    *Overall toxic releases decreased 10% mostly due to a decrease in gold mining releases to land
    *136 facilities in Nevada reported 202 million pounds of toxic chemical releases—ranking the state 6th nationwide in total reported on-site and off-site releases
    *Air releases decreased 15%, 225 thousand pounds
    *The top five released chemicals are lead, arsenic compounds, zinc compounds, manganese, and mercury
    *Approximately 91 million pounds of total releases of lead were reported in Nevada. 99% of these were land releases from the metal mining industry
      *In Nevada, 96 million pounds of total releases of PBT chemicals were reported, an increase of 57% or 35 million pounds since 2007
      *Polychlorinated Biphenyl (PCB) releases decreased 40% from 584 to 350 pounds
      *All of the PCB releases in 2008 were disposed on-site in a permitted hazardous waste landfill, US Ecology Nevada Inc., in Beatty
      *Nevada ranks #1 in the United States for reported mercury releases
      *151 facilities in Region 9 reported 5.4 million pounds of mercury releases, down 794 thousand pounds from 2007-- Nevada mining facilities account for 99% of mercury releases in the region

    Annual Toxics Release Inventory reporting began in 1987 after the enactment of the Emergency Planning and Community Right-to-Know Act (1996). The inventory provides information to the public on annual toxic chemical releases reported by certain industrial and federal facilities. The TRI does not include data on toxic emissions from cars and trucks, nor from the majority of non-industrial sources, such as agriculture. In 2000, TRI expanded to include persistent bioaccumulative and toxic chemicals, or PBTs, at ranges from 0.1 grams to 100 pounds. PBT pollutants are toxic chemicals that remain in the environment and food chain, posing risks to human health and ecosystems.

    The top facilities in Nevada for chemicals releases (reported in pounds) are:

    Facility NameCity 2007 Releases
    1Newmont Mining Corp. Copper Canyon FacilityBattle Mountain52,921,128
    2Barrick Goldstrike Mines Inc.Elko48,864,451
    3Newmont Mining Corp. Twin Creeks MineGolconda32,274,695
    4Newmont Mining Corp. Carlin South AreaCarlin26,833,697
    5Robinson Nevada Mining Co.Ruth14,113,597
    6Cortez Gold MinesCrescent Valley11,096,986
    7US Ecology Nevada Inc.Beatty3,197,462
    8Smoky Valley Common OperationRound Mountain1,783,621
    9Newmont Mining Corp.
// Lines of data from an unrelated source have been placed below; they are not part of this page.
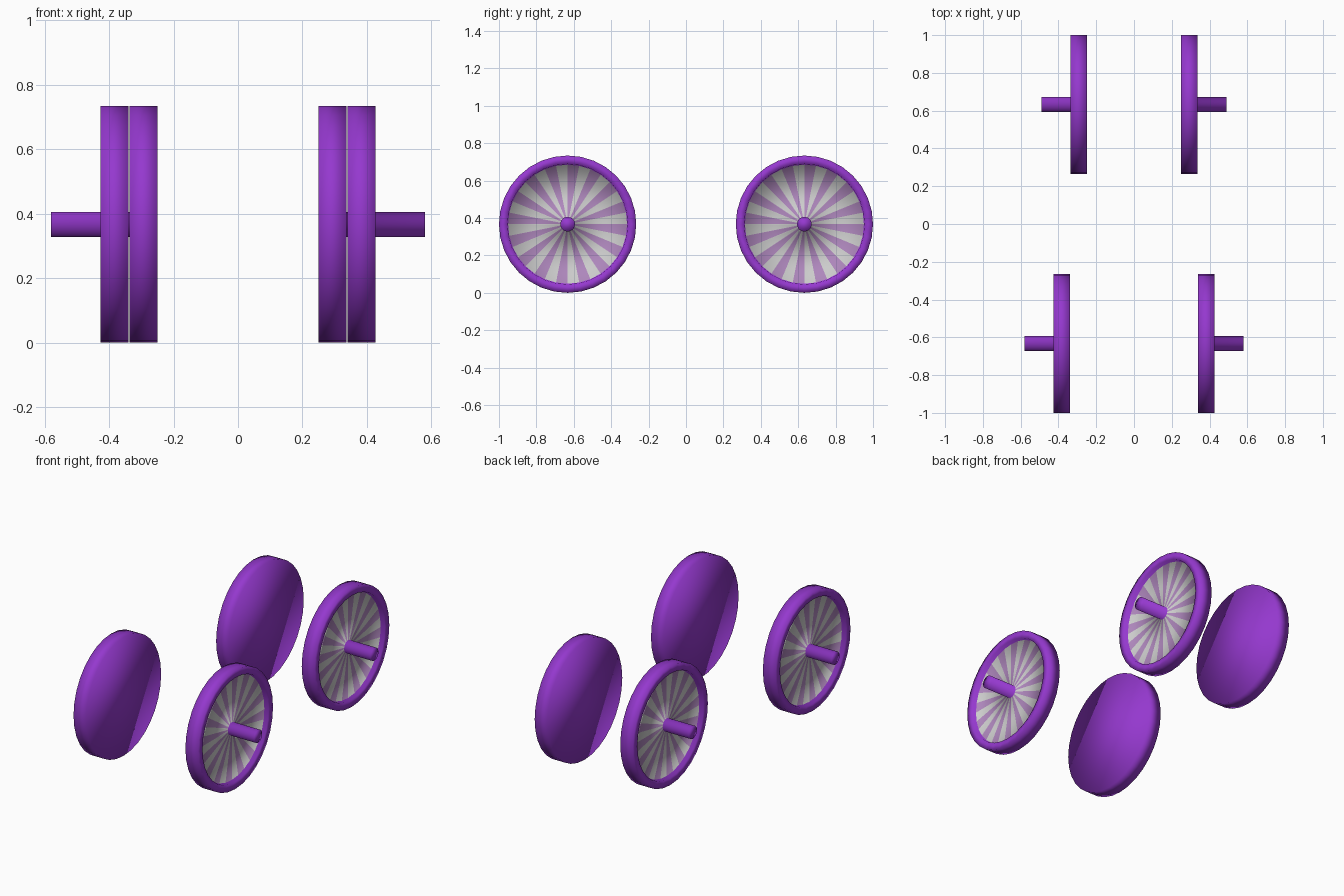
import bpy, bmesh, math

if "Cube" in bpy.data.objects:
    bpy.data.objects.remove(bpy.data.objects["Cube"])

SEGS = 32
R = 0.367           # wheel radius
THICK = 0.086       # wheel width
STUB = 0.155        # axle length beyond the wheel


def material(name, rgb):
    m = bpy.data.materials.new(name)
    m.diffuse_color = (*rgb, 1)
    m.use_nodes = True
    m.node_tree.nodes["Principled BSDF"].inputs["Base Color"].default_value = m.diffuse_color
    return m


purple = material("purple", (0.30, 0.04, 0.62))
grey = material("grey", (0.6, 0.6, 0.6))
mauve = material("mauve", (0.42, 0.24, 0.5))

# Half profile (distance outward, radius): back edge, tread, rim, dish, axle
PROFILE = [(0, R), (THICK, R), (THICK, 0.322), (THICK - 0.025, 0.318),
           (THICK - 0.025, 0.039), (THICK + STUB, 0.039)]
DISH = 3            # profile span that carries the stripes


def wheel(name, side, x_inner, y):
    bm = bmesh.new()
    rings = []
    for d, r in PROFILE:
        rings.append([bm.verts.new((side * d,
                                    r * math.cos(2 * math.pi * i / SEGS),
                                    r * math.sin(2 * math.pi * i / SEGS)))
                      for i in range(SEGS)])
    # Walls of the turned shape, with alternating stripes on the dish
    for k in range(len(rings) - 1):
        for i in range(SEGS):
            j = (i + 1) % SEGS
            f = bm.faces.new((rings[k][i], rings[k][j],
                              rings[k + 1][j], rings[k + 1][i]))
            if k == DISH:
                f.material_index = 1 + i % 2
    # Plain inner face and axle end
    bm.faces.new(rings[0])
    bm.faces.new(rings[-1])
    bmesh.ops.recalc_face_normals(bm, faces=bm.faces[:])
    for f in bm.faces:
        f.smooth = True
    me = bpy.data.meshes.new(name)
    bm.to_mesh(me)
    bm.free()
    for m in (purple, grey, mauve):
        me.materials.append(m)
    ob = bpy.data.objects.new(name, me)
    ob.location = (side * x_inner, y, R)
    bpy.context.collection.objects.link(ob)


# Wider front pair, narrower rear pair
for side, label in ((-1, "left"), (1, "right")):
    wheel("front_wheel_" + label, side, 0.34, -0.633)
    wheel("rear_wheel_" + label, side, 0.25, 0.633)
Carlin North AreaCarlin1,402,094
    10Newmont Midas OperationsMidas1,246,648

    TRI Explorer
    TRI Explorer is a tool that you can use to see the Toxics Release Inventory (TRI) data. It allows you to look at data by state, county, or zip code; by chemical; or by industry. It provides maps that you can click on to find TRI facilities, chemicals and industries in a particular area.

    National TRI Findings:
      *There was a 6% decrease in total reported releases into the environment nationwide from 2007 to 2008
      *The number of facilities reporting chemical releases decreased 5% nationally

      *Total PBT chemical releases decreased by 2% nation-wide

    For more on the TRI program including additional city, county and facility information, please visit the EPA’s Web sites: http://www.epa.gov/tri, http://www.epa.gov/triexplorer and http://www.epa.gov/enviro.

    State fact sheets are available at: http://www.epa.gov/region09/toxic/tri/ and http://www.epa.gov/triexplorer/statefactsheet.htm.

    For more information on the PBT Chemicals Program, please visit the EPA’s Web site at http://www.epa.gov/opptintr/pbt
    ###
      Follow the U.S. EPA's Pacific Southwest region on Twitter: http://twitter.com/EPAregion9
      And join the LinkedIn group: http://www.linkedin.com/e/vgh/1823773/